D. Gallacher

Glasgow Caledonian University (UNITED KINGDOM)
In recent years there has been growing recognition of the importance of providing support for students on the autism spectrum during key transition stages in Higher Education. Primarily, these have focused on transition into university, with some work looking at onward progression. For pre-entry transition, staff in our team have been involved in long-standing work in the development of a ‘Summer Transition Programme’, in collaboration with the National Autistic Society.

In isolation these are effective tools. However, there are not always connections from one transition stage to the next. A 2012 Equality Challenge Unit (UK) study highlights that autistic graduates are least likely to be in full time employment, compared to both their disabled and non-disabled peers. The report shows that 22% of graduates in this category are unemployed after graduation. People with a physical/mobility difficulty make up the next highest group at 14% (ECU, 2014:2).This highlighted the need to look into the support provided to identify areas for improvement, and to help prepare students more effectively for life beyond university.

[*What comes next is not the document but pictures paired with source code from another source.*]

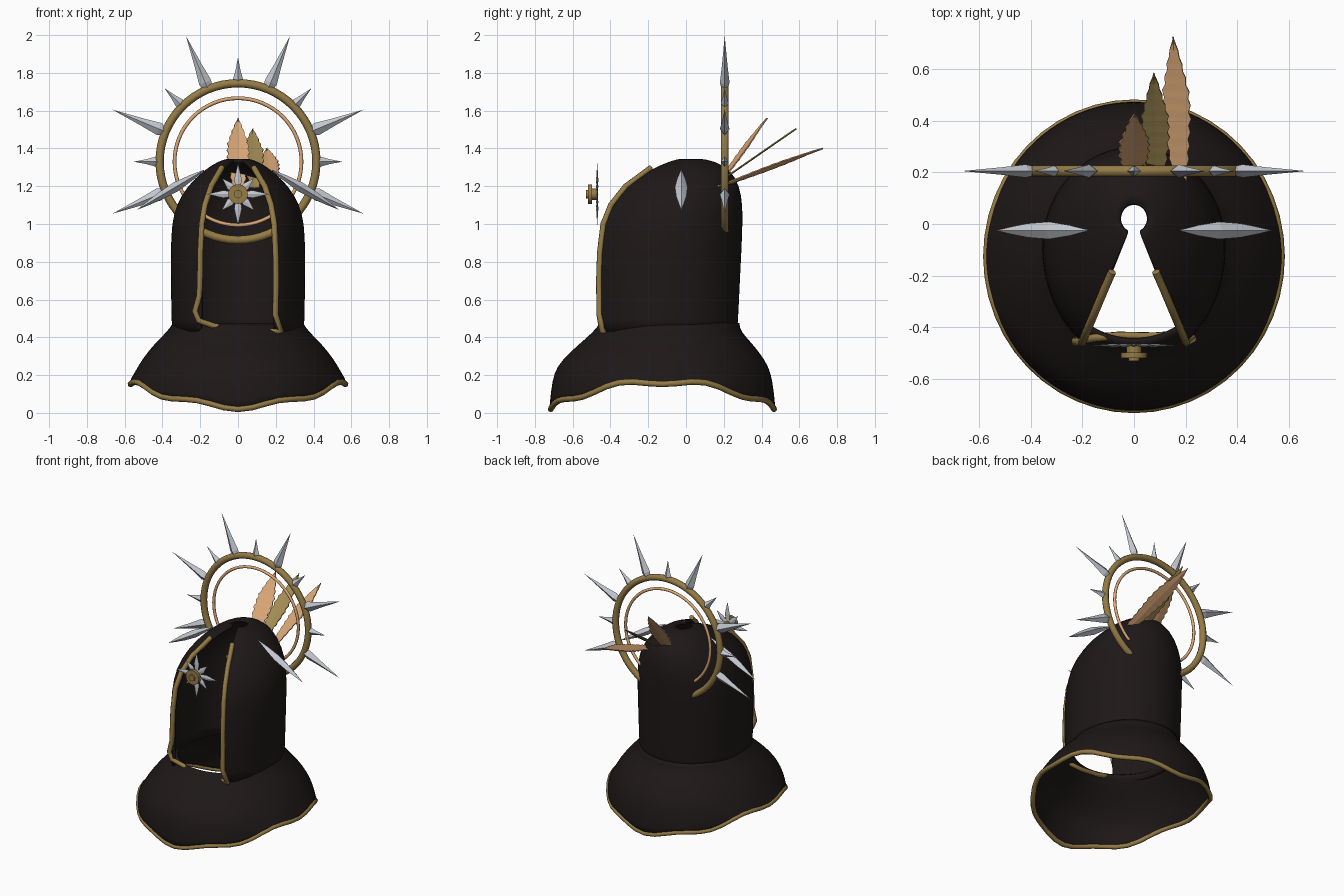
import bpy, bmesh, math
from math import sin, cos, pi, asin, sqrt, radians
from mathutils import Vector

if "Cube" in bpy.data.objects:
    bpy.data.objects.remove(bpy.data.objects["Cube"])


def mat(name, rgb):
    m = bpy.data.materials.new(name)
    m.diffuse_color = (*rgb, 1)
    m.use_nodes = True
    m.node_tree.nodes["Principled BSDF"].inputs["Base Color"].default_value = m.diffuse_color
    return m


CLOTH = mat("dark_cloth", (0.013, 0.009, 0.009))
GOLD = mat("old_gold", (0.30, 0.20, 0.06))
COPPER = mat("copper", (0.72, 0.40, 0.19))
OLIVE = mat("olive_gold", (0.36, 0.26, 0.09))
STEEL = mat("steel", (0.55, 0.58, 0.63))


def mesh_obj(name, verts, faces, m, smooth=False):
    me = bpy.data.meshes.new(name)
    me.from_pydata([tuple(v) for v in verts], [], faces)
    bm = bmesh.new()
    bm.from_mesh(me)
    bmesh.ops.recalc_face_normals(bm, faces=bm.faces)
    bm.to_mesh(me)
    bm.free()
    me.materials.append(m)
    for p in me.polygons:
        p.use_smooth = smooth
    ob = bpy.data.objects.new(name, me)
    bpy.context.collection.objects.link(ob)
    return ob


def sheet(name, rows, closed, m, thick):
    """Skin rows of points, then thicken and smooth."""
    n = len(rows[0])
    faces = []
    for r in range(len(rows) - 1):
        for i in range(n if closed else n - 1):
            j = (i + 1) % n
            faces.append((r * n + i, r * n + j, (r + 1) * n + j, (r + 1) * n + i))
    ob = mesh_obj(name, [p for row in rows for p in row], faces, m, True)
    sub = ob.modifiers.new("sub", 'SUBSURF')
    sub.levels = sub.render_levels = 1
    sol = ob.modifiers.new("thick", 'SOLIDIFY')
    sol.thickness = thick
    sol.offset = -1
    return ob


def tube(name, pts, radius, m, closed=False):
    cu = bpy.data.curves.new(name, 'CURVE')
    cu.dimensions = '3D'
    cu.bevel_depth = radius
    cu.bevel_resolution = 2
    cu.use_fill_caps = True
    sp = cu.splines.new('POLY')
    sp.points.add(len(pts) - 1)
    for p, q in zip(sp.points, pts):
        p.co = (*q, 1)
    sp.use_cyclic_u = closed
    cu.materials.append(m)
    ob = bpy.data.objects.new(name, cu)
    bpy.context.collection.objects.link(ob)
    return ob


def spike(name, base, tip, profile, flat, m):
    """Four-sided blade: profile holds (fraction, half width); flat scales depth in y."""
    base, tip = Vector(base), Vector(tip)
    axis = tip - base
    u = Vector((0, 1, 0))
    v = axis.normalized().cross(u)
    verts = []
    for f, w in profile:
        c = base + axis * f
        verts += [c + u * w * flat, c + v * w, c - u * w * flat, c - v * w]
    k = len(profile)
    faces = [(4 * r + i, 4 * r + (i + 1) % 4, 4 * r + 4 + (i + 1) % 4, 4 * r + 4 + i)
             for r in range(k - 1) for i in range(4)]
    faces.append((3, 2, 1, 0))
    top = len(verts)
    verts.append(tip)
    faces += [(4 * k - 4 + i, 4 * k - 4 + (i + 1) % 4, top) for i in range(4)]
    return mesh_obj(name, verts, faces, m)


# Hood: rings of (z, front y, back y, half width, centre y), open at the front
RINGS = [(.43, -.452, .272, .35, -.09), (.56, -.457, .28, .354, -.09), (.7, -.46, .286, .356, -.09),
         (.85, -.455, .294, .357, -.085), (1.0, -.437, .3, .352, -.075), (1.1, -.397, .3, .328, -.05),
         (1.2, -.318, .285, .27, -.01), (1.285, -.2, .24, .182, .015), (1.335, -.08, .15, .1, .02),
         (1.345, -.03, .077, .055, .02)]
rows, edge = [], []
for z, yf, yb, rx, cy in RINGS:
    w = .42 * (.02 - yf)
    a0 = asin(min(.9, w / rx))
    rf, rb = (cy - yf) / cos(a0), yb - cy
    row = []
    for i in range(41):
        t = a0 + (2 * pi - 2 * a0) * i / 40
        c = cos(t)
        row.append((rx * sin(t), cy - (rf if c > 0 else rb) * c, z))
    rows.append(row)
    edge.append(Vector(row[0]))
sheet("hood", rows, False, CLOTH, .02)

# Gold edging up both sides of the opening, joined under the chin
right = [Vector((.2, -.425, .43)), Vector((.228, -.445, .435)), Vector((.198, -.458, .52))] + edge[2:7]
right.append(edge[6].lerp(edge[7], .55))
right.append(Vector((.085, -.185, 1.298)))
left = [Vector((-p.x, p.y, p.z)) for p in right[3:]]
hook = [Vector((-.205, -.459, .62)), Vector((-.228, -.455, .54)), Vector((-.21, -.45, .49)),
        Vector((-.15, -.44, .468)), Vector((-.06, -.432, .44)), Vector((.08, -.435, .43))]
tube("hood_edging", left[::-1] + hook + right, .016, GOLD)


# Shoulder cape with a wavy hem
def hem(t):
    return .1 - .066 * cos(2 * t) - .014 * cos(8 * t)


N = 48
CAPE = [(.475, -.087, .345, .37), (.43, -.1, .375, .39), (.37, -.105, .44, .455),
        (.28, -.12, .512, .54), (.21, -.125, .55, .577)]
rows = [[(rx * sin(2 * pi * i / N), cy - ry * cos(2 * pi * i / N), z) for i in range(N)]
        for z, cy, rx, ry in CAPE]
for f, g in ((.5, .985), (1, 1)):
    rows.append([(.577 * g * sin(t), -.125 - .6 * g * cos(t), .21 + (hem(t) - .21) * f)
                 for t in (2 * pi * i / N for i in range(N))])
sheet("cape", rows, True, CLOTH, .018)
tube("cape_hem", [(x * .985, -.125 + (y + .125) * .985, z) for x, y, z in rows[-1]], .016, GOLD, True)

# Halo rings
HC = Vector((0, .205, 1.33))
for name, R, r, m in (("halo_outer_ring", .415, .022, GOLD), ("halo_inner_ring", .336, .01, COPPER)):
    bpy.ops.mesh.primitive_torus_add(major_radius=R, minor_radius=r, major_segments=64, minor_segments=10,
                                     location=HC, rotation=(pi / 2, 0, 0))
    ob = bpy.context.object
    ob.name = name
    ob.data.materials.append(m)
    bpy.ops.object.shade_smooth()

# Halo spikes: long and short in turn
for k in range(11):
    a = radians(-22.5 + 22.5 * k)
    d = Vector((cos(a), 0, sin(a)))
    if k % 2 == 0:
        spike("halo_long_spike", HC + d * .41, HC + d * .72, [(0, .02), (.14, .034), (.45, .02)], .75, STEEL)
    else:
        spike("halo_short_spike", HC + d * .41, HC + d * .552, [(0, .016), (.2, .026), (.5, .014)], .8, STEEL)

# Side blades on the hood
for s in (-1, 1):
    spike("side_blade", (s * .18, -.025, 1.285), (s * .535, -.025, 1.075),
          [(0, .002), (.2, .016), (.42, .026), (.65, .021), (.85, .01)], 1.3, STEEL)


# Serrated feathers behind the halo
def feather(name, base, tip, half, tilt, m):
    base, tip = Vector(base), Vector(tip)
    ax = tip - base
    n = ax.normalized().cross(Vector((1, 0, 0)))
    side = Vector((1, 0, 0)) * cos(tilt) + n * sin(tilt)
    verts, faces, steps = [], [], 22
    for i in range(steps + 1):
        f = i / steps
        env = min(1, .5 + f * 1.1) * min(1, (1 - f) / .38) ** .8
        w = half * env * (1 if i % 2 == 0 else .84)
        c = base + ax * f
        verts += [c - side * w, c + n * .004, c + side * w]
    for i in range(steps):
        a = 3 * i
        faces += [(a, a + 1, a + 4, a + 3), (a + 1, a + 2, a + 5, a + 4)]
    ob = mesh_obj(name, verts, faces, m)
    ob.modifiers.new("thick", 'SOLIDIFY').thickness = .006


feather("feather_upper", (0, .145, 1.17), (0, .43, 1.56), .062, .2, COPPER)
feather("feather_middle", (.088, .13, 1.19), (.077, .585, 1.505), .056, 0, OLIVE)
feather("feather_lower", (.18, .15, 1.185), (.152, .725, 1.4), .056, -.2, COPPER)

# Brooch: eight-pointed star with a gold boss
BC = Vector((0, -.47, 1.158))
for k in range(8):
    a = k * pi / 4
    d = Vector((cos(a), 0, sin(a)))
    spike("brooch_ray", BC + d * .02, BC + d * (.165 if k % 2 == 0 else .12),
          [(0, .012), (.4, .02)], .3, STEEL)
for name, r, y, depth in (("brooch_stem", .03, -.485, .04), ("brooch_disc", .052, -.508, .022),
                          ("brooch_stud", .022, -.522, .016)):
    bpy.ops.mesh.primitive_cylinder_add(vertices=20, radius=r, depth=depth, location=(0, y, BC.z),
                                        rotation=(pi / 2, 0, 0))
    ob = bpy.context.object
    ob.name = name
    ob.data.materials.append(GOLD)
    bpy.ops.object.shade_smooth_by_angle()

The aim of this paper is to look at how we can link transition stages to create an on-going programme of support, designed to take students from pre-application through to graduation (and beyond). The rationale is that a student’s transition at university never stops, and simply moves from one stage to another. It is through each of these stages that we can assist students to develop the core life skills needed for future progression beyond academia.

The main points of the paper will be to:
- Identify the various transition stages a student will go through during their time at university. Exploring why they are crucial and what to consider.
- Look at the support available to help manage each of these transition stages. Including visits to local schools, a pre-entry transition programme, mentoring support and social skills development (tailoring the Socialeyes pack devised by the National Autistic Society).
- Show how these support mechanisms/programmes can, and must, be connected to empower the student and to aid their progression.
- Identify opportunities for the future: how can we build upon this model? Where are we finding gaps? What are we doing to address these?
- The model will demonstrate how this comprehensive support can be provided at low cost by working in partnership with schools, academic colleagues and third sector organisations.
- To demonstrate effectiveness, the model will look at feedback from students who have been through each of the stages.
- Look at how we can help to develop the core skills that students need to try and address the gap in employment rates for this group. Tackling issues around social communication, work placements, organisation and time management.

These points will be covered by providing an overview of the model used at this university, highlighting novel examples, which will hopefully be transferable to colleagues elsewhere. The model is one which has been developed over the last 5 years and is constantly evolving based on the needs of our students.

The key conclusions will be the need for greater links between support at key stages. By linking these stages we can support students to develop the core skills they will need to make the step into employment, post-graduation. The aim will be to provide a platform/model for development for other institutions.